Cucumbers are among the top five vegetable crops in the world. Most people think of them as a super-healthy vegetable, but botanically, they’re fruit, though this crisp, crunchy delight behaves like a vegetable in the kitchen, however. You can serve cucumbers raw as snacks or in salads, or pickled. But it might surprise you to learn they’re also delicious baked, roasted, fried, and in soups. The easy-to-grow cucumber belongs to the same family as cantaloupes, watermelons, and pumpkins. Whether you're new to veggie gardening or a pro, consider adding this versatile pick to your garden.
There are 40 species of cucumbers, divided into four varieties: pickling, slicing, bush, and vining. Pickling cucumbers have thinner skins so that the pickling liquid can be absorbed easier and grow to between three and four inches in length. Slicing varieties grow longer, between seven and eight inches, have much thicker skin, and are a dark green color. Look for the “burpless” type, a seedless variety that doesn’t contain cucurbitacin, a compound that causes belching. Vining cucumbers need more space than bush varieties, which are the easiest to care for.
Purchase starter plants from a local nursery or start your cucumber patch with seeds. Plant two or three seeds one-half to an inch deep into mounds about eight inches apart. Once they’ve sprouted, move the plants so that they are two feet apart. If you’ve chosen starter plants instead or are using a trellis, plant them about 12 inches apart. Add compost to each planting hole for an added boost and to improve soil drainage.
Cucumbers need at least eight hours of full sun each day. Early morning sunlight is beneficial because it dries up the dew on the plant’s foliage and vines, preventing mildew or blight. Cucumbers are super-sensitive to cold, so don’t plant them until any danger of frost has passed. They grow best in well-drained, sandy loam soil, and they're sprawlers. Add a trellis for them to climb if you don’t have a lot of ground space in your garden.
Start with larger containers for the best result. If you’re planting seeds directly into the potting soil outdoors, sow them in a depth of a half to one inch. If you choose to grow your plants from seeds, be careful when you transfer them to the outdoor pot. Experts note that cucumbers are very picky about having their roots disturbed.
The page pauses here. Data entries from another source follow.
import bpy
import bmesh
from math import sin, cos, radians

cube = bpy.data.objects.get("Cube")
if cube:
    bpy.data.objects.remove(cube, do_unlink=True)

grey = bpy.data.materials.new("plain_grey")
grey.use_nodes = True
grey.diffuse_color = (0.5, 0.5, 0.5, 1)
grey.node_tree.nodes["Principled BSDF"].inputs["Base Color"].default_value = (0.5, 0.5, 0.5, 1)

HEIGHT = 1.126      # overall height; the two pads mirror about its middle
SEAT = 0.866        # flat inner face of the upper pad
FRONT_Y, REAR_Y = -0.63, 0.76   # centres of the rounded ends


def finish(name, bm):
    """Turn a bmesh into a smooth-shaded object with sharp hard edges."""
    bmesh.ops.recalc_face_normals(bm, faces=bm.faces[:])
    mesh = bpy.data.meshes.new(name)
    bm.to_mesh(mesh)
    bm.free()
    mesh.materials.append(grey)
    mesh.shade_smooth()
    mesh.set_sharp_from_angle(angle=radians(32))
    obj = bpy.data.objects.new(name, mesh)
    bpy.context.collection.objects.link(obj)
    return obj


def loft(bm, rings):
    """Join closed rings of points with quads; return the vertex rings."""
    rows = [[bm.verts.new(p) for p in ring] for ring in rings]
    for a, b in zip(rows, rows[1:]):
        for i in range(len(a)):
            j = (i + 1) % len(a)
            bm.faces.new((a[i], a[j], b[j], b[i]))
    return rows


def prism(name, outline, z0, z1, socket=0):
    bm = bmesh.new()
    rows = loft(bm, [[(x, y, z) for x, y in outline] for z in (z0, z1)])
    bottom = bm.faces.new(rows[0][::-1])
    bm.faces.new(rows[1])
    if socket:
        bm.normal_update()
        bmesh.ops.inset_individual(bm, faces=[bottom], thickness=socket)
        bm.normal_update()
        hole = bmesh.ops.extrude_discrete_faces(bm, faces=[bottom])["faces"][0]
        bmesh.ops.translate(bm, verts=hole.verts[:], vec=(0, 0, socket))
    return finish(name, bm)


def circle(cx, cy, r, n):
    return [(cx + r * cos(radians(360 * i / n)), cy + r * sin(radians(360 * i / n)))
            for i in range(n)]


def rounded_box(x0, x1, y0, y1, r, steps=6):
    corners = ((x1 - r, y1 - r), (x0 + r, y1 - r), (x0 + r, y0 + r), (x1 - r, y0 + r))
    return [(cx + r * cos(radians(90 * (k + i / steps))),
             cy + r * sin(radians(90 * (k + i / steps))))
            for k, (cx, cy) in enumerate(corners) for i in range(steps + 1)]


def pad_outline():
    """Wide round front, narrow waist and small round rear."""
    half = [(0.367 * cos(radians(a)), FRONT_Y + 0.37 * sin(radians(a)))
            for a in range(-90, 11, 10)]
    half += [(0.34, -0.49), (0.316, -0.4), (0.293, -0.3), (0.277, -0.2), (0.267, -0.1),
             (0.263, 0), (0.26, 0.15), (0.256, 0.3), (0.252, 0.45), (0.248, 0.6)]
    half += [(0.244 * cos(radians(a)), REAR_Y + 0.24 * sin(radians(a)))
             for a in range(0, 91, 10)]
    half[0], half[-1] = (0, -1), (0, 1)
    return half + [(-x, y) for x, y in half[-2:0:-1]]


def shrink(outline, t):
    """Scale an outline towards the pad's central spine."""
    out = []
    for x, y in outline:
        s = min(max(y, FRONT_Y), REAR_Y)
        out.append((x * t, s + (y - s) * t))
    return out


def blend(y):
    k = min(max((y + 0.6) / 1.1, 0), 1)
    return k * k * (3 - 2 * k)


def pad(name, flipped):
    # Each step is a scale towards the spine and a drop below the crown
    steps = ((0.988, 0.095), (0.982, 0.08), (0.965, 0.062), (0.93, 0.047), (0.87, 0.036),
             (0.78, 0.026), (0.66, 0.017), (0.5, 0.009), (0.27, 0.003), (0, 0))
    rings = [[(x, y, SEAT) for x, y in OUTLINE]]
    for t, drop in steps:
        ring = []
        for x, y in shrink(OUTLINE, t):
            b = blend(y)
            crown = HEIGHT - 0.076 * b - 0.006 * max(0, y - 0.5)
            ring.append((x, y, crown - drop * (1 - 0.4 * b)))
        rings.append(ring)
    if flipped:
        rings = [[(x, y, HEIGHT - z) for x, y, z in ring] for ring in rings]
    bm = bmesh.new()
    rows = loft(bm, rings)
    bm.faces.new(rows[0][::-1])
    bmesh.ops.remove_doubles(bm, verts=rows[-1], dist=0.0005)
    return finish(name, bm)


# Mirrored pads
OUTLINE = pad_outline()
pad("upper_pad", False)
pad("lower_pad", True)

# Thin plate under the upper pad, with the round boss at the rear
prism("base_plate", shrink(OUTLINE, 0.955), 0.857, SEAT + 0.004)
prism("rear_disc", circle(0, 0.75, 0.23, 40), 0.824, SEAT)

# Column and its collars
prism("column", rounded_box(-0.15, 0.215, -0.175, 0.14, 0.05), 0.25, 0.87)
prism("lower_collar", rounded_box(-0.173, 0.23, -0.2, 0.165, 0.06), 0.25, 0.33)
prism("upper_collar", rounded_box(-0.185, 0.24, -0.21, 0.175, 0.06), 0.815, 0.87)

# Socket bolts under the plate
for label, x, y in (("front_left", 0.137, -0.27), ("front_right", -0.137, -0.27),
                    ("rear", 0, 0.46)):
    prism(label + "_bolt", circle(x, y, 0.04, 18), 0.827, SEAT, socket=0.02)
Keep the soil moist — don’t allow it to become completely dry between waterings.
If you notice pale, yellowish leaves on your cucumber plants, chances are they’re not getting enough nitrogen from the soil. Cucumbers are "heavy feeders", which means they require a lot of minerals to thrive. Apply one cup of nitrogen-rich fertilizer per each ten-foot row. Fertilizer chemicals can damage leaves and stems, so apply it to the soil near the plants, mix it into the surface, then water. Stop fertilizing once you see fruit. Fertilized cucumber plants that don’t produce a good harvest but look lush and green may have been overfertilized.
Moist soil and weekly watering keeps cucumbers thriving. If the temperatures are hotter or there’s a lack of rain, the vines may require more water. Soaker hoses and drip irrigation methods are effective because they keep the foliage dry, which prevents leaf diseases. Most cucumber plant varieties have both male and female flowers. Male flowers blossom first, then fall off. They carry the pollen on their stamens inside the petals. The female blossoms have a miniature cucumber at the petal base — this is the plant’s ovary, where the fruit forms. Seeds germinate in about five to 10 days.
You can reap your harvest 50 to 70 days after you plant your crop. With warm soil, you’ll likely see fruit within six weeks. If you see that the cucumbers are turning yellow, it means you’ve waited too long to harvest them. They fill with seeds and have a bitter flavor. Harvest ripe cucumbers regularly to keep the plants producing. If there is an overabundance of ripened fruit, the plant will expend its energy making the existing fruit bigger rather than producing new blooms.
If you want an ample cucumber supply throughout the growing season, try sowing a new plant every two to three weeks. Stop planting about three months before the expected first frost date. Then, one month before the frost, pinch off emerging new flowers. This encourages the plant to focus its energy on ripening existing fruit rather than growing additional cucumbers.
Cucumber beetles munch on the stems of your plants. If you see yellow, wilting leaves with holes in them, chances are these little pests are the culprits. The larvae feed on the plant’s roots, while the adults go for the leaves. The yellow and black-striped bugs prefer not only cucumbers, but other cucurbits like watermelons and squash. The spotted cucumber beetle has 12 black spots on their yellow abdomen and will munch on a variety of other plants as well. Use yellow sticky traps to catch them.
If you’re seeing plenty of blooms but no fruit, chances are something is interfering with pollination, and you may need to hand pollinate your plants.
Avoid planting potatoes near your cucumbers. They release a substance into the soil that prevents cucumbers from growing. Instead, surround them with beneficial varieties like radishes or flowers for increased yields and nicely shaped fruit. Radishes repel beetles and aphids, while certain flowers attract pollinators.